By Larry Doornbos, pastor of Evergreen Ministries, firstname.lastname@example.org
While many people have read the great abolitionist novel Uncle Tom’s Cabin, not as many people know how the book was written. The author, Harriet Beecher Stowe, wrote the end of the book first.
When I reflect on church planting, I deeply believe that we need to plant churches that root themselves in both the beginning and the end of God’s story. At the beginning of the story, God gives humankind a calling: to govern the world he created, using the creativity we have as God’s image-bearers (Genesis 1:26, ESV).
The fall darkens the image, but it does not dim God’s vision for human beings. This brings us to the end of the story, where the Bible tells us that we will rule over God’s creation, infused with God’s shalom.

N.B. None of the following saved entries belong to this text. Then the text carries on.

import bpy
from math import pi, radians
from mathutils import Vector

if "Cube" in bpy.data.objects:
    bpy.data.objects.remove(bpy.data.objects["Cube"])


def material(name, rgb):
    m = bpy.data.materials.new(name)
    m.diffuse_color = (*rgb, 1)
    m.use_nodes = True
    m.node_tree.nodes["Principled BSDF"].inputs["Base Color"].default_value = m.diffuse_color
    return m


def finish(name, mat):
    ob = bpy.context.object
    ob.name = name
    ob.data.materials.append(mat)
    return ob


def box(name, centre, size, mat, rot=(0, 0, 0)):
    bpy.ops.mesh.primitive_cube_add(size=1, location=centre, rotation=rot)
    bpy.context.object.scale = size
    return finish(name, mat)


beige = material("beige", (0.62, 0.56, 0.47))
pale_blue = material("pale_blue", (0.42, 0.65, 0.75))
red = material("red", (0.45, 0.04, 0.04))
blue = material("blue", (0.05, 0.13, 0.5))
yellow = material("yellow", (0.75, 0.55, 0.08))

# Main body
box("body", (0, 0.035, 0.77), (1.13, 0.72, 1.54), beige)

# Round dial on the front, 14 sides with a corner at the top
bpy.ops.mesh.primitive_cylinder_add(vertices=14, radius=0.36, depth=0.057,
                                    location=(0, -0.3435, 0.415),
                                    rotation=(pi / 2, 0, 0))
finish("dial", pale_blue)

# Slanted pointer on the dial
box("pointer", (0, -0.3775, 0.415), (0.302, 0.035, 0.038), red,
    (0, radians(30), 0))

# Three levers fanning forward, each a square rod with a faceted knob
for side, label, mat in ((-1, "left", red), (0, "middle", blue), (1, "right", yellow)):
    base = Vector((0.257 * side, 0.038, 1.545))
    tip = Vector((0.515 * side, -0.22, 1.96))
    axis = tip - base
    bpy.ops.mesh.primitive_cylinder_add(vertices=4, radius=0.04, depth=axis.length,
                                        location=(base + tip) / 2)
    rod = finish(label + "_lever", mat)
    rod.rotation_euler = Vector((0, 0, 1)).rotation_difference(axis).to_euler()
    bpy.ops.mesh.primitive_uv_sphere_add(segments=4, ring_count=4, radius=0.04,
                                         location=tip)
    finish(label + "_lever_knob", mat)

We need to plant churches that call people to follow Jesus by inviting them into a life of living as image-bearers of God. Our desire goes beyond making sure people get to heaven. Our desire is to nurture people who are fully alive for God. In the book Playing God: Redeeming the Gift of Power, Andy Crouch points out that being fully alive can’t be separated from justice:

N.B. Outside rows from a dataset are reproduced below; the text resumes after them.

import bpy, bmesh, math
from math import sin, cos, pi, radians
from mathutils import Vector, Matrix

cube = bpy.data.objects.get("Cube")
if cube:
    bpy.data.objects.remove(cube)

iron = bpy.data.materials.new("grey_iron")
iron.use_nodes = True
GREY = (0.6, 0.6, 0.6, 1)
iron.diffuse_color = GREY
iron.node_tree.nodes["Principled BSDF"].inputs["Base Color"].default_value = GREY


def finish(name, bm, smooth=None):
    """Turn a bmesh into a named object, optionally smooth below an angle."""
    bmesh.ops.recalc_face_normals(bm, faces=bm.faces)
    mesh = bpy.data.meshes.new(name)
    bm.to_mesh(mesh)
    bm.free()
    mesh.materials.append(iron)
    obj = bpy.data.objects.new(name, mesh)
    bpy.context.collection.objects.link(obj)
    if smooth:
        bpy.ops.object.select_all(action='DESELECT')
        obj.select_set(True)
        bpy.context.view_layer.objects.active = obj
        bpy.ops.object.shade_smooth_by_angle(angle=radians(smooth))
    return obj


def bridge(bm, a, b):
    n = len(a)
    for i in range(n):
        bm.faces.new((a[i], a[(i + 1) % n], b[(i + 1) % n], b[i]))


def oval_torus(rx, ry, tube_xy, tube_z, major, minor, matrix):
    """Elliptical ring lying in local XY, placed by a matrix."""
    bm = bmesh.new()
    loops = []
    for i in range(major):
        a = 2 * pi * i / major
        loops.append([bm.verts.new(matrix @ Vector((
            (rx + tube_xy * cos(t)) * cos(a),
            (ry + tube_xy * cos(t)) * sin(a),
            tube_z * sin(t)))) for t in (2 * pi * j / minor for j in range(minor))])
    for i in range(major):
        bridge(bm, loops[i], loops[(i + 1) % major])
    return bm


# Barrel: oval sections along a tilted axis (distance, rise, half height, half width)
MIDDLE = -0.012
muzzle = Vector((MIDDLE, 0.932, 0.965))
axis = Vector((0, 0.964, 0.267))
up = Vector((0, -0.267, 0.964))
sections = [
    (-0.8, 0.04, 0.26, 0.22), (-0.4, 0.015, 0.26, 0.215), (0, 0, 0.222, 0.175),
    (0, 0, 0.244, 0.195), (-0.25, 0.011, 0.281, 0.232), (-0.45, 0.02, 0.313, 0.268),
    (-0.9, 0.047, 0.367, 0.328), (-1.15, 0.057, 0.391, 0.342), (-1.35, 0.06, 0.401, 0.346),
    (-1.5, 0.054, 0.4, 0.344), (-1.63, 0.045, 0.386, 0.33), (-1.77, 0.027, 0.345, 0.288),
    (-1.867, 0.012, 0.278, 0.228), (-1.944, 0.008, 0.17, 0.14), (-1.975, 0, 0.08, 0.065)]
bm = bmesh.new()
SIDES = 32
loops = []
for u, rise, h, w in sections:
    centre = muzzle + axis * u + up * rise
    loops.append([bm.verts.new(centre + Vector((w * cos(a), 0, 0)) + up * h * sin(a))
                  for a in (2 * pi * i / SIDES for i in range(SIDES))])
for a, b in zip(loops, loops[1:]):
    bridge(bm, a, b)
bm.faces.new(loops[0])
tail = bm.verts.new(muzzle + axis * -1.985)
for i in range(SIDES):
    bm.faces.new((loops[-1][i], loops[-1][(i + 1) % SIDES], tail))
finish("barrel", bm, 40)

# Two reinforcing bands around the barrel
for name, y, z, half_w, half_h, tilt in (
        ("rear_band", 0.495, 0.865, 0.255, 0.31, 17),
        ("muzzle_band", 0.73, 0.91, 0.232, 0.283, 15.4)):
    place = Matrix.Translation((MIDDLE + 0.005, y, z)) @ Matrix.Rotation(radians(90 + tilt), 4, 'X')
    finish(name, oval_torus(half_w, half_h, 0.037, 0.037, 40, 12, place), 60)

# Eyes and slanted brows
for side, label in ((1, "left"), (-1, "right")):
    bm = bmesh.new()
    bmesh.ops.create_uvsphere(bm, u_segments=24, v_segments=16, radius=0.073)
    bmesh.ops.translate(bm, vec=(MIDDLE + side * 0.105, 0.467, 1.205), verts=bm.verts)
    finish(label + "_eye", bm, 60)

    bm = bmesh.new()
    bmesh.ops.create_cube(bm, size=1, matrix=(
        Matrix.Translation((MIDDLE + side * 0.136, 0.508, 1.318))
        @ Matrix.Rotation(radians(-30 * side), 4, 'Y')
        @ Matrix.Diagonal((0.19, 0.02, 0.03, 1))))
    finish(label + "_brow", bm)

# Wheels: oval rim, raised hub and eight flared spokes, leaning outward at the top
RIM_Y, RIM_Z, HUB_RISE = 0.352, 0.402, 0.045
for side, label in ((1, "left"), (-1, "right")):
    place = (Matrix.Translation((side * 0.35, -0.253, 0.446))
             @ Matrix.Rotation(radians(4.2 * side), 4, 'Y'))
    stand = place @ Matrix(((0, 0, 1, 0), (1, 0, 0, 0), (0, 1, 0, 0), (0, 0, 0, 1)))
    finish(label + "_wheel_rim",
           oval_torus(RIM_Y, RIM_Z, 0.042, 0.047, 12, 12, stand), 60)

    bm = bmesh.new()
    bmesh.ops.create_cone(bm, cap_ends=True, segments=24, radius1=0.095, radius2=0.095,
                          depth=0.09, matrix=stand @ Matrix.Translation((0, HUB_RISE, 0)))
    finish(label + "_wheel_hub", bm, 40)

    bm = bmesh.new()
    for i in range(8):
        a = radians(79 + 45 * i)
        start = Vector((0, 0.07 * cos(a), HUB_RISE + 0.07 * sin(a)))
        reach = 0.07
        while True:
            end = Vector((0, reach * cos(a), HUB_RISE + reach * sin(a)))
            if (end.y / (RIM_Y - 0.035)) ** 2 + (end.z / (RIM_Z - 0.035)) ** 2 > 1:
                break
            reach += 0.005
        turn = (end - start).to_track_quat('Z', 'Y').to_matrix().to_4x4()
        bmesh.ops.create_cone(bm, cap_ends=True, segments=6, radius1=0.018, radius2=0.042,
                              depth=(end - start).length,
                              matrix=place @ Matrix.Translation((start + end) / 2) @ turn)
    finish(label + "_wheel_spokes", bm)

“Ultimately the reason for both the work of evangelism and the work of justice is not simply the relief of suffering, whether present or eternal. It is the restoration of God’s true image in the world, made known in the one true Image and Icon, Jesus Christ, and refracted and reflected in fruitful, multiplying image bearers set free by his death and resurrection to reclaim their true calling.”

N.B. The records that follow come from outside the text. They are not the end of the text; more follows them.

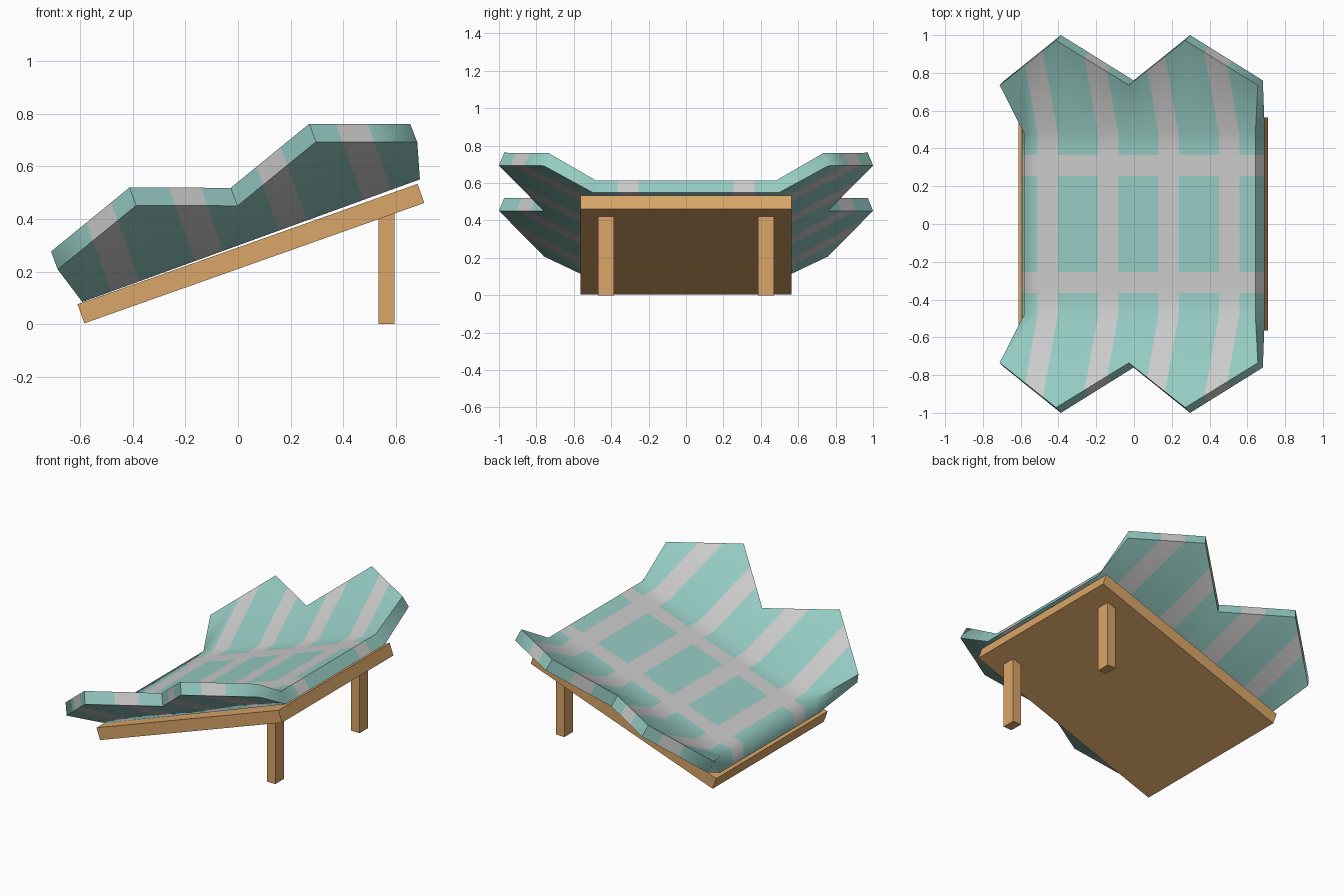
import bpy, bmesh, math
from mathutils import Matrix, Vector

if "Cube" in bpy.data.objects:
    bpy.data.objects.remove(bpy.data.objects["Cube"])

TILT = math.radians(19.5)
# local x runs up the slope, local z is normal to the board
SLOPE = Matrix.Rotation(-TILT, 4, 'Y')


def material(name, rgb):
    m = bpy.data.materials.new(name)
    m.diffuse_color = (*rgb, 1)
    m.use_nodes = True
    m.node_tree.nodes["Principled BSDF"].inputs["Base Color"].default_value = m.diffuse_color
    return m


WOOD = material("wood", (0.70, 0.38, 0.14))
TEAL = material("teal_cloth", (0.30, 0.60, 0.54))
GREY = material("grey_cloth", (0.55, 0.55, 0.55))


def finish(name, bm, mats, matrix=None):
    bmesh.ops.recalc_face_normals(bm, faces=bm.faces[:])
    if matrix:
        bm.transform(matrix)
    me = bpy.data.meshes.new(name)
    bm.to_mesh(me)
    bm.free()
    for m in mats:
        me.materials.append(m)
    ob = bpy.data.objects.new(name, me)
    bpy.context.collection.objects.link(ob)
    return ob


def box(name, lo, hi, matrix=None):
    bm = bmesh.new()
    bmesh.ops.create_cube(bm, size=1)
    lo, hi = Vector(lo), Vector(hi)
    for v in bm.verts:
        v.co = Vector([(lo[i] + hi[i]) / 2 + v.co[i] * (hi[i] - lo[i]) for i in range(3)])
    return finish(name, bm, [WOOD], matrix)


# Tilted board and its two rear legs
box("board", (-0.55, -0.565, 0.198), (0.822, 0.565, 0.275), SLOPE)
for side, y in (("left", -0.428), ("right", 0.428)):
    box(side + "_leg", (0.535, y - 0.043, 0), (0.595, y + 0.043, 0.42))

# Thick cloth: two layers of five columns, raised zigzag wings on both sides
bm = bmesh.new()
COLS = 5


def layer(tip_x, fold_x, fold_y, fold_z, low, high):
    grid = []
    for i in range(COLS):
        t = i / (COLS - 1)
        tx = tip_x[0] + t * (tip_x[1] - tip_x[0])
        fx = fold_x[0] + t * (fold_x[1] - fold_x[0])
        fz = fold_z[0] + t * (fold_z[1] - fold_z[0])
        ty, tz = high if i % 2 else low
        grid.append([bm.verts.new(p) for p in (
            (tx, -ty, tz), (fx, -fold_y, fz), (fx, fold_y, fz), (tx, ty, tz))])
    return grid


under = layer((-0.577, 0.874), (-0.53, 0.836), 0.50, (0.277, 0.288), (0.76, 0.425), (1.0, 0.555))
upper = layer((-0.578, 0.872), (-0.49, 0.81), 0.48, (0.36, 0.363), (0.735, 0.498), (0.972, 0.628))
for g in (under, upper):
    for i in range(COLS - 1):
        for j in range(3):
            bm.faces.new((g[i][j], g[i + 1][j], g[i + 1][j + 1], g[i][j + 1]))
for i in range(COLS - 1):
    for j in (0, 3):
        bm.faces.new((under[i][j], under[i + 1][j], upper[i + 1][j], upper[i][j]))
for j in range(3):
    for i in (0, COLS - 1):
        bm.faces.new((under[i][j], under[i][j + 1], upper[i][j + 1], upper[i][j]))

# Stripes: cut along the stripe borders, then colour the faces
stripes_x = [(-0.414 + 0.34 * k, -0.30 + 0.34 * k) for k in range(4)]
stripes_y = [(-0.365, -0.255), (0.255, 0.365)]
for axis, bands in (((1, 0, 0), stripes_x), ((0, 1, 0), stripes_y)):
    for band in bands:
        for d in band:
            bmesh.ops.bisect_plane(bm, geom=bm.verts[:] + bm.edges[:] + bm.faces[:],
                                   plane_co=Vector(axis) * d, plane_no=axis)
for f in bm.faces:
    c = f.calc_center_median()
    f.material_index = int(any(a < c.x < b for a, b in stripes_x)
                           or any(a < c.y < b for a, b in stripes_y))
cloth = finish("striped_cloth", bm, [TEAL, GREY], SLOPE)
bpy.context.view_layer.objects.active = cloth
cloth.select_set(True)
bpy.ops.object.shade_smooth_by_angle(angle=math.radians(70))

When we look at the beginning and ending of the story, we discover the wonder of planting churches that are about evangelism and justice—churches that can’t be otherwise if they are going to honor the beginning and the ending of the story.